10. Boardwalk Empire
Since it’s premiered, Boardwalk Empire has gotten it’s fare share of detractors. While still popular among HBO viewers, I’ve heard plenty of conflicting views of the show with people calling it a glossy, finely produced and extensive bore. Thing is, I feel that even these naysayers will be hard pressed to say that when this show is great, it’s rather excellent. Season 3 might just have been their best season yet, with some brutally efficient scenes of gang land violence, more character insight, and more of the period-piece details that made the show so noticeable in the first place. Not every sub-plot worked (Margaret Schroeder is gonna need some time with the writers), but it’s safe to say that Boardwalk Empire has forged it’s own identity rather than continue to be looked on as The Sopranos latter-day shadow.
It fell it bit short of the brilliant second season, but then again I expect most television too. Louis C.K.’s Woody Allen-isms still knocked me dead, and his show continues to be the most sublimely awkward thing on television since Curb Your Enthusiasm. Great guest stars this season, from Robin Williams, David Lynch, and of course Jerry Seinfeld.
Homeland was certainly the best show to debut last year, as it was such a breath of fresh air for the political espionage genre. This sophomore season wasn’t quite as superb (if only because it dipped into 24 territory more often), but it still offered up great acting, a slick sense of tension, and plenty of the surprises and twists that a show like this needs to function on. Capping the season off with yet another game changer, I am once again left flabbergasted with what direction the show will go in next season. Until then…anyone down to marathon the first two with me again sometime soon?
The best new show this year. Lena Dunham seems to have become her “art kid” generation’s overnight sensation, with a show that mixes Judd Apatow-esque humor with an indie film vibe. Often hilarious, but more laudable for how real and raw it is. For what it’s worth, Girls handles the subject of sex better than any other show on television, and yes this is how contemporary 20-somethings tend to fuck.

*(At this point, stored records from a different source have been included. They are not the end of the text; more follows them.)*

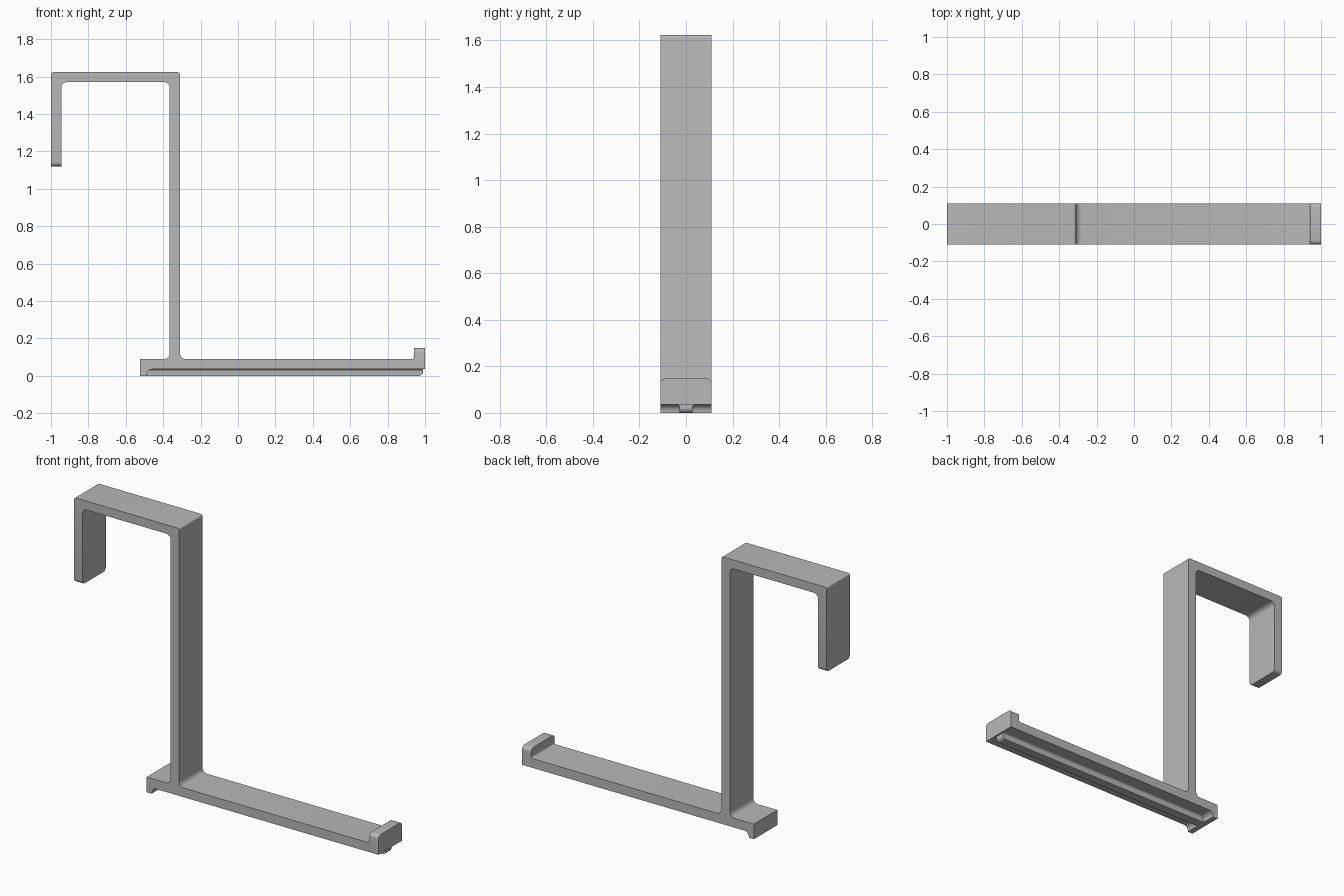
import bpy, bmesh, math
from mathutils import Vector, Matrix

if "Cube" in bpy.data.objects:
    bpy.data.objects.remove(bpy.data.objects["Cube"], do_unlink=True)

# Single grey plastic
grey = bpy.data.materials.new("grey plastic")
grey.use_nodes = True
colour = (0.48, 0.48, 0.48, 1)
grey.diffuse_color = colour
grey.node_tree.nodes["Principled BSDF"].inputs["Base Color"].default_value = colour

HALF = 0.11      # half depth of the strap
FLOOR = 0.035    # underside of the arm


def rounded(corners, steps=6):
    """Outline through (u, v, radius) corners with each corner filleted."""
    out = []
    for i, (u, v, r) in enumerate(corners):
        p = Vector((u, v))
        if not r:
            out.append(p)
            continue
        a = (Vector(corners[i - 1][:2]) - p).normalized()
        b = (Vector(corners[(i + 1) % len(corners)][:2]) - p).normalized()
        half = a.angle(b) / 2
        centre = p + (a + b).normalized() * r / math.sin(half)
        start = p + a * r / math.tan(half) - centre
        end = p + b * r / math.tan(half) - centre
        sweep = start.angle_signed(end)
        for k in range(steps + 1):
            out.append(centre + Matrix.Rotation(-sweep * k / steps, 2) @ start)
    return out


def extrude(name, outline, place, offset, round_edges, radius):
    """Extrude an outline, round the edges picked by a rule, make an object."""
    bm = bmesh.new()
    face = bm.faces.new([bm.verts.new(place(p)) for p in outline])
    made = bmesh.ops.extrude_face_region(bm, geom=[face], use_keep_orig=True)
    bmesh.ops.translate(bm, vec=offset,
                        verts=[g for g in made["geom"] if isinstance(g, bmesh.types.BMVert)])
    bmesh.ops.recalc_face_normals(bm, faces=bm.faces)
    picked = [e for e in bm.edges if round_edges(*[v.co for v in e.verts])]
    bmesh.ops.bevel(bm, geom=picked, offset=radius, segments=6, profile=0.5, affect='EDGES')
    bmesh.ops.recalc_face_normals(bm, faces=bm.faces)
    mesh = bpy.data.meshes.new(name)
    bm.to_mesh(mesh)
    bm.free()
    mesh.materials.append(grey)
    obj = bpy.data.objects.new(name, mesh)
    bpy.context.collection.objects.link(obj)
    bpy.ops.object.select_all(action='DESELECT')
    obj.select_set(True)
    bpy.context.view_layer.objects.active = obj
    bpy.ops.object.shade_smooth_by_angle(angle=math.radians(35))
    return obj


# Hook, upright, arm, lip and foot share one bent-strap side profile
strap = rounded([
    (-1, 1.12, 0), (-1, 1.623, 0.012), (-0.31, 1.623, 0.012),
    (-0.31, 0.09, 0.03), (0.94, 0.09, 0.01), (0.94, 0.148, 0),
    (1, 0.148, 0), (1, FLOOR, 0), (-0.49, FLOOR, 0.03), (-0.49, 0, 0),
    (-0.523, 0, 0), (-0.523, 0.09, 0), (-0.365, 0.09, 0.03),
    (-0.365, 1.57, 0.03), (-0.945, 1.57, 0.03), (-0.945, 1.12, 0)])


def free_end(a, b):
    """Side edges of the hook tip and of the lip top."""
    return (abs(a.y - b.y) < 1e-4 and abs(a.z - b.z) < 1e-4
            and any(abs(a.z - z) < 1e-4 for z in (1.12, 0.148)))


extrude("hook_strap", strap, lambda p: (p.x, -HALF, p.y),
        (0, 2 * HALF, 0), free_end, 0.022)

# Stiffening rib under the arm, flared into it, with a rounded outer end
rib = rounded([
    (-0.05, FLOOR + 0.01, 0), (-0.05, FLOOR, 0), (-0.027, FLOOR, 0.012),
    (-0.027, 0, 0), (0.027, 0, 0), (0.027, FLOOR, 0.012),
    (0.05, FLOOR, 0), (0.05, FLOOR + 0.01, 0)])


def rib_end(a, b):
    return a.x > 0.9 and b.x > 0.9 and a.z < 1e-4 and b.z < 1e-4


extrude("arm_rib", rib, lambda p: (-0.51, p.x, p.y),
        (1.5, 0, 0), rib_end, 0.022)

Alternative comedy’s dead-pan champ had it’s best season to date this year. By making Jon Glaser’s witness protection character even more of a dick this season, the show plays like a gleefully mean-spirited romp about New York and reality television. Eugene Mirman, Todd Barry and Janeane Garofalo are all winners too.
5. Game of Thrones
Call this a cop out, but I don’t think I need to elaborate on why this show is awesome.
4. Mad Men
Another great season from TV’s most lauded drama. While it didn’t quite match the series peak point (Season 4’s episode The Suitcase), it was flowing with great character development that really made you understand the characters better, and it’s hard to now say that this show doesn’t have any likable characters. The inclusion of some surreal dream sequences this season (including a hilarious scene where Roger trips on LSD) could of come off as out-of-place in a series that plays it so realistic, but instead the filmmaker’s kept it at a nice minimalistic stretch that made it seem all the more appropriate. I’m hoping for something really big to happen next season, as it is the penultimate one.
Those who feel network TV is unable to be funny anymore clearly haven’t seen Community, which (not unlike Arrested Development) actually flourishes with it’s channel enforced limitations. Dan Harmon continues to fuck with sitcom cliches and conventions, but he plays it safe enough to keep the executives (kinda) happy. The show has great characters and story arcs to it amidst all the lampoonery, and fanboys and culture critics a like will find much to love in the shows pop-culture refences. With Dan Harmon having left as a showrunner for the series upcoming fourth season, season 3 might possibly be looking at the last great season for this show…but let’s hope not!
2. Breaking Bad
The first half of Breaking Bad’s final season did not disappoint at all, which is saying a lot as this is a show that has earned nothing but the highest of expectations. Walt’s long-awaited transition into kingpin-status was handled very well, with Bryan Cranston delivering yet another sensational performance. Oh, what terrible things he did over the course of these eight episodes! I’ll reserve final judgement until after I’ve seen the finale, but right now this appears to be the perfect setup for ending one of the very best television dramas of all time.
1. Eastbound and Down
I really hope you guys didn’t forget about this one. The third season was more than a return to form for the series after the slightly disappointing second one. It was also an utterly brilliant game changer for the series too. It had the shows hallmarks in spades such as rich dialogue, and hilariously pitch-black humor, but finally we got to see more humanity from Danny McBride’s Kenny Powers. While certainly still an asshole for most of the season, the finale hints that the more affable side of Kenny might be taking priority in the future, as the season ends with him finally doing something right (sorta). It would have been an ideal finale for the series, but surprisingly HBO has apparently ordered a fourth season. I have clearly mixed feelings about this, as why I am interested to see what more the writer’s could do with this fantastic character, I also can’t help but feel that the series had it’s three acts already. Whatever the case, season 3 of Eastbound and Down stands as a suitable trilogy closer, and the most satisfying show on TV for 2012